#### [TRY IT]
Every entry is to be printed again precisely as given.

#### [SUPPLIED DATA]
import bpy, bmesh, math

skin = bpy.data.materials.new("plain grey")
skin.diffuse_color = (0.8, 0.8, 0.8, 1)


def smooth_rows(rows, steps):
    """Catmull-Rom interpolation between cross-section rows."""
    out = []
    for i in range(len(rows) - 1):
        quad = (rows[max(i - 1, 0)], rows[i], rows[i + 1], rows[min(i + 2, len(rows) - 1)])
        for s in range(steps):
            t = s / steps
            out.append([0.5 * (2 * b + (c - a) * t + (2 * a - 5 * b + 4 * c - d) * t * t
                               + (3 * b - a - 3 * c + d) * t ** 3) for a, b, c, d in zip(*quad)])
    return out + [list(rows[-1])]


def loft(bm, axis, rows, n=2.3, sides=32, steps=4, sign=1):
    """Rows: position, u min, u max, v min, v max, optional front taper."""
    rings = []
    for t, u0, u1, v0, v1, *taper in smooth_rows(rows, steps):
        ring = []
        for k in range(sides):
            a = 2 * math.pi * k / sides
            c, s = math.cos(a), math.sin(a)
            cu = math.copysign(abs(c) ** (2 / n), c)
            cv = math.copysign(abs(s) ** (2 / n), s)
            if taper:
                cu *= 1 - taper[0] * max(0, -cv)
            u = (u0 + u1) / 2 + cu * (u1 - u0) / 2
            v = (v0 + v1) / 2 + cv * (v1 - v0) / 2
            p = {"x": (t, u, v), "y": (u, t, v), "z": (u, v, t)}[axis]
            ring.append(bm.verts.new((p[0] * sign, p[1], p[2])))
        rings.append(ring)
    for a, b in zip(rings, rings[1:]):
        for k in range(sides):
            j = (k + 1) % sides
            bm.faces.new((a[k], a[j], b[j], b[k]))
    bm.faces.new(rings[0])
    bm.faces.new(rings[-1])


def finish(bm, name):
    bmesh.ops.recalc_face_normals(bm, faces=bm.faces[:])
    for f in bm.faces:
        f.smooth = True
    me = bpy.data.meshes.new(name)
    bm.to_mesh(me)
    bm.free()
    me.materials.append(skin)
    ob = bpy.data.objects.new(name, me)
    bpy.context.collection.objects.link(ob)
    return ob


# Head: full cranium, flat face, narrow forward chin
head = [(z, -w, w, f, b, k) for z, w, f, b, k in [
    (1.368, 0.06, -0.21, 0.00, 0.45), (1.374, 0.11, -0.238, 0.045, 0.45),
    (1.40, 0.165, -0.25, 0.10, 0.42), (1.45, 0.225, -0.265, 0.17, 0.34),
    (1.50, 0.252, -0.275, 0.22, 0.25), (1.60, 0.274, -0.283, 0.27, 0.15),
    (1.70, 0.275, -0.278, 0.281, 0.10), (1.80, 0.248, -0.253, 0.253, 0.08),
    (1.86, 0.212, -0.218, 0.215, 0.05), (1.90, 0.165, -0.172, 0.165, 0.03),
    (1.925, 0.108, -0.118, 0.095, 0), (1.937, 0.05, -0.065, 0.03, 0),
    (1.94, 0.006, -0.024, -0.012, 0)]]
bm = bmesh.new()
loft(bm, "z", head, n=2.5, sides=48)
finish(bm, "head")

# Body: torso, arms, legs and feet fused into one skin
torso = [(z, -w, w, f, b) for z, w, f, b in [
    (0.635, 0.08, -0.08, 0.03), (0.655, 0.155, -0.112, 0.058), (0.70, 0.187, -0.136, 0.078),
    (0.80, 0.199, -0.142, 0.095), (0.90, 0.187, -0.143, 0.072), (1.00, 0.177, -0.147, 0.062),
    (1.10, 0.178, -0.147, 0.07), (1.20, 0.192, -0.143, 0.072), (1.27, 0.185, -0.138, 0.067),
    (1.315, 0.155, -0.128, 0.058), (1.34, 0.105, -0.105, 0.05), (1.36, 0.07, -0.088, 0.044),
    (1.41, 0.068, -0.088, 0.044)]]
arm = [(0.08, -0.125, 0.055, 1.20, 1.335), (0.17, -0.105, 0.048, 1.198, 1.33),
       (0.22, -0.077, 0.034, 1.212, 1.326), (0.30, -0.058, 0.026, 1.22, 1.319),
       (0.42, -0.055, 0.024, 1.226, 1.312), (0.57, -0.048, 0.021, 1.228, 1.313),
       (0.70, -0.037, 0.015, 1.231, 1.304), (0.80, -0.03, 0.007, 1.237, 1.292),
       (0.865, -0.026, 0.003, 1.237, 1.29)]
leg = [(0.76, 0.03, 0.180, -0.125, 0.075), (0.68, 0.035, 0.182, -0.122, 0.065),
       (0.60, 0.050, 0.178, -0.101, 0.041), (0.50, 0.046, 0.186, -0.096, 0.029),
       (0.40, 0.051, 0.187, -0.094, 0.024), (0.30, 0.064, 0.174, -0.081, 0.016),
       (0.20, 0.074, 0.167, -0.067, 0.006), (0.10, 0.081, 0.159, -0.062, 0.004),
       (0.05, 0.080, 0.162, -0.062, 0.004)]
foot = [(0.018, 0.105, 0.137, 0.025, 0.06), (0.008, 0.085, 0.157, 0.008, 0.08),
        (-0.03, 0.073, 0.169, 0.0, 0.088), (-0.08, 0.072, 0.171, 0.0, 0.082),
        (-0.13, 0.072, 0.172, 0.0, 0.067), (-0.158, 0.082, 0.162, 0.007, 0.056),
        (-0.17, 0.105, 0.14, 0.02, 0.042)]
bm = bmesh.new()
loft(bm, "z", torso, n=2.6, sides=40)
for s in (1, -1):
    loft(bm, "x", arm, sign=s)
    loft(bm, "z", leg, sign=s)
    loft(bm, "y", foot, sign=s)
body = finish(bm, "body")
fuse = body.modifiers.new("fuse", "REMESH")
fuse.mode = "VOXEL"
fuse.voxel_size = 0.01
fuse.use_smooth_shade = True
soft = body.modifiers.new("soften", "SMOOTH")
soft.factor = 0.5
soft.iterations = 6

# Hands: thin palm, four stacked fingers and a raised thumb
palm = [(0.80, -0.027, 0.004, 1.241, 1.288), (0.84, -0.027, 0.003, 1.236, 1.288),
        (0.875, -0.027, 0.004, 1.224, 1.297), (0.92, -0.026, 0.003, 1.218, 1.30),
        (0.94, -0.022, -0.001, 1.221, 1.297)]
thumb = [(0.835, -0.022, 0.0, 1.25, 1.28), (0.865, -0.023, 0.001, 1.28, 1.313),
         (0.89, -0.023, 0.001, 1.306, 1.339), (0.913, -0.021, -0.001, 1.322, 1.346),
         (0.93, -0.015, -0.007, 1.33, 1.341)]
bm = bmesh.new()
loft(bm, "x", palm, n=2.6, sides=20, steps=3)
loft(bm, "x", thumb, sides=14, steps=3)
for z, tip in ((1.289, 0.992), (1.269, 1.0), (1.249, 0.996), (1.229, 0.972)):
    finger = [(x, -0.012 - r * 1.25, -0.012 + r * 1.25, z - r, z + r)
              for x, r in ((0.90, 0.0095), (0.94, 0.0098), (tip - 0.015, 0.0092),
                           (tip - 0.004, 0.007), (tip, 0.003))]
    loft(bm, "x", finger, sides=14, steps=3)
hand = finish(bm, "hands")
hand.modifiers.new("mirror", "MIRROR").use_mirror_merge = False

#### [SOLUTION TO THE PROBLEM]
import bpy, bmesh, math

skin = bpy.data.materials.new("plain grey")
skin.diffuse_color = (0.8, 0.8, 0.8, 1)


def smooth_rows(rows, steps):
    """Catmull-Rom interpolation between cross-section rows."""
    out = []
    for i in range(len(rows) - 1):
        quad = (rows[max(i - 1, 0)], rows[i], rows[i + 1], rows[min(i + 2, len(rows) - 1)])
        for s in range(steps):
            t = s / steps
            out.append([0.5 * (2 * b + (c - a) * t + (2 * a - 5 * b + 4 * c - d) * t * t
                               + (3 * b - a - 3 * c + d) * t ** 3) for a, b, c, d in zip(*quad)])
    return out + [list(rows[-1])]


def loft(bm, axis, rows, n=2.3, sides=32, steps=4, sign=1):
    """Rows: position, u min, u max, v min, v max, optional front taper."""
    rings = []
    for t, u0, u1, v0, v1, *taper in smooth_rows(rows, steps):
        ring = []
        for k in range(sides):
            a = 2 * math.pi * k / sides
            c, s = math.cos(a), math.sin(a)
            cu = math.copysign(abs(c) ** (2 / n), c)
            cv = math.copysign(abs(s) ** (2 / n), s)
            if taper:
                cu *= 1 - taper[0] * max(0, -cv)
            u = (u0 + u1) / 2 + cu * (u1 - u0) / 2
            v = (v0 + v1) / 2 + cv * (v1 - v0) / 2
            p = {"x": (t, u, v), "y": (u, t, v), "z": (u, v, t)}[axis]
            ring.append(bm.verts.new((p[0] * sign, p[1], p[2])))
        rings.append(ring)
    for a, b in zip(rings, rings[1:]):
        for k in range(sides):
            j = (k + 1) % sides
            bm.faces.new((a[k], a[j], b[j], b[k]))
    bm.faces.new(rings[0])
    bm.faces.new(rings[-1])


def finish(bm, name):
    bmesh.ops.recalc_face_normals(bm, faces=bm.faces[:])
    for f in bm.faces:
        f.smooth = True
    me = bpy.data.meshes.new(name)
    bm.to_mesh(me)
    bm.free()
    me.materials.append(skin)
    ob = bpy.data.objects.new(name, me)
    bpy.context.collection.objects.link(ob)
    return ob


# Head: full cranium, flat face, narrow forward chin
head = [(z, -w, w, f, b, k) for z, w, f, b, k in [
    (1.368, 0.06, -0.21, 0.00, 0.45), (1.374, 0.11, -0.238, 0.045, 0.45),
    (1.40, 0.165, -0.25, 0.10, 0.42), (1.45, 0.225, -0.265, 0.17, 0.34),
    (1.50, 0.252, -0.275, 0.22, 0.25), (1.60, 0.274, -0.283, 0.27, 0.15),
    (1.70, 0.275, -0.278, 0.281, 0.10), (1.80, 0.248, -0.253, 0.253, 0.08),
    (1.86, 0.212, -0.218, 0.215, 0.05), (1.90, 0.165, -0.172, 0.165, 0.03),
    (1.925, 0.108, -0.118, 0.095, 0), (1.937, 0.05, -0.065, 0.03, 0),
    (1.94, 0.006, -0.024, -0.012, 0)]]
bm = bmesh.new()
loft(bm, "z", head, n=2.5, sides=48)
finish(bm, "head")

# Body: torso, arms, legs and feet fused into one skin
torso = [(z, -w, w, f, b) for z, w, f, b in [
    (0.635, 0.08, -0.08, 0.03), (0.655, 0.155, -0.112, 0.058), (0.70, 0.187, -0.136, 0.078),
    (0.80, 0.199, -0.142, 0.095), (0.90, 0.187, -0.143, 0.072), (1.00, 0.177, -0.147, 0.062),
    (1.10, 0.178, -0.147, 0.07), (1.20, 0.192, -0.143, 0.072), (1.27, 0.185, -0.138, 0.067),
    (1.315, 0.155, -0.128, 0.058), (1.34, 0.105, -0.105, 0.05), (1.36, 0.07, -0.088, 0.044),
    (1.41, 0.068, -0.088, 0.044)]]
arm = [(0.08, -0.125, 0.055, 1.20, 1.335), (0.17, -0.105, 0.048, 1.198, 1.33),
       (0.22, -0.077, 0.034, 1.212, 1.326), (0.30, -0.058, 0.026, 1.22, 1.319),
       (0.42, -0.055, 0.024, 1.226, 1.312), (0.57, -0.048, 0.021, 1.228, 1.313),
       (0.70, -0.037, 0.015, 1.231, 1.304), (0.80, -0.03, 0.007, 1.237, 1.292),
       (0.865, -0.026, 0.003, 1.237, 1.29)]
leg = [(0.76, 0.03, 0.180, -0.125, 0.075), (0.68, 0.035, 0.182, -0.122, 0.065),
       (0.60, 0.050, 0.178, -0.101, 0.041), (0.50, 0.046, 0.186, -0.096, 0.029),
       (0.40, 0.051, 0.187, -0.094, 0.024), (0.30, 0.064, 0.174, -0.081, 0.016),
       (0.20, 0.074, 0.167, -0.067, 0.006), (0.10, 0.081, 0.159, -0.062, 0.004),
       (0.05, 0.080, 0.162, -0.062, 0.004)]
foot = [(0.018, 0.105, 0.137, 0.025, 0.06), (0.008, 0.085, 0.157, 0.008, 0.08),
        (-0.03, 0.073, 0.169, 0.0, 0.088), (-0.08, 0.072, 0.171, 0.0, 0.082),
        (-0.13, 0.072, 0.172, 0.0, 0.067), (-0.158, 0.082, 0.162, 0.007, 0.056),
        (-0.17, 0.105, 0.14, 0.02, 0.042)]
bm = bmesh.new()
loft(bm, "z", torso, n=2.6, sides=40)
for s in (1, -1):
    loft(bm, "x", arm, sign=s)
    loft(bm, "z", leg, sign=s)
    loft(bm, "y", foot, sign=s)
body = finish(bm, "body")
fuse = body.modifiers.new("fuse", "REMESH")
fuse.mode = "VOXEL"
fuse.voxel_size = 0.01
fuse.use_smooth_shade = True
soft = body.modifiers.new("soften", "SMOOTH")
soft.factor = 0.5
soft.iterations = 6

# Hands: thin palm, four stacked fingers and a raised thumb
palm = [(0.80, -0.027, 0.004, 1.241, 1.288), (0.84, -0.027, 0.003, 1.236, 1.288),
        (0.875, -0.027, 0.004, 1.224, 1.297), (0.92, -0.026, 0.003, 1.218, 1.30),
        (0.94, -0.022, -0.001, 1.221, 1.297)]
thumb = [(0.835, -0.022, 0.0, 1.25, 1.28), (0.865, -0.023, 0.001, 1.28, 1.313),
         (0.89, -0.023, 0.001, 1.306, 1.339), (0.913, -0.021, -0.001, 1.322, 1.346),
         (0.93, -0.015, -0.007, 1.33, 1.341)]
bm = bmesh.new()
loft(bm, "x", palm, n=2.6, sides=20, steps=3)
loft(bm, "x", thumb, sides=14, steps=3)
for z, tip in ((1.289, 0.992), (1.269, 1.0), (1.249, 0.996), (1.229, 0.972)):
    finger = [(x, -0.012 - r * 1.25, -0.012 + r * 1.25, z - r, z + r)
              for x, r in ((0.90, 0.0095), (0.94, 0.0098), (tip - 0.015, 0.0092),
                           (tip - 0.004, 0.007), (tip, 0.003))]
    loft(bm, "x", finger, sides=14, steps=3)
hand = finish(bm, "hands")
hand.modifiers.new("mirror", "MIRROR").use_mirror_merge = False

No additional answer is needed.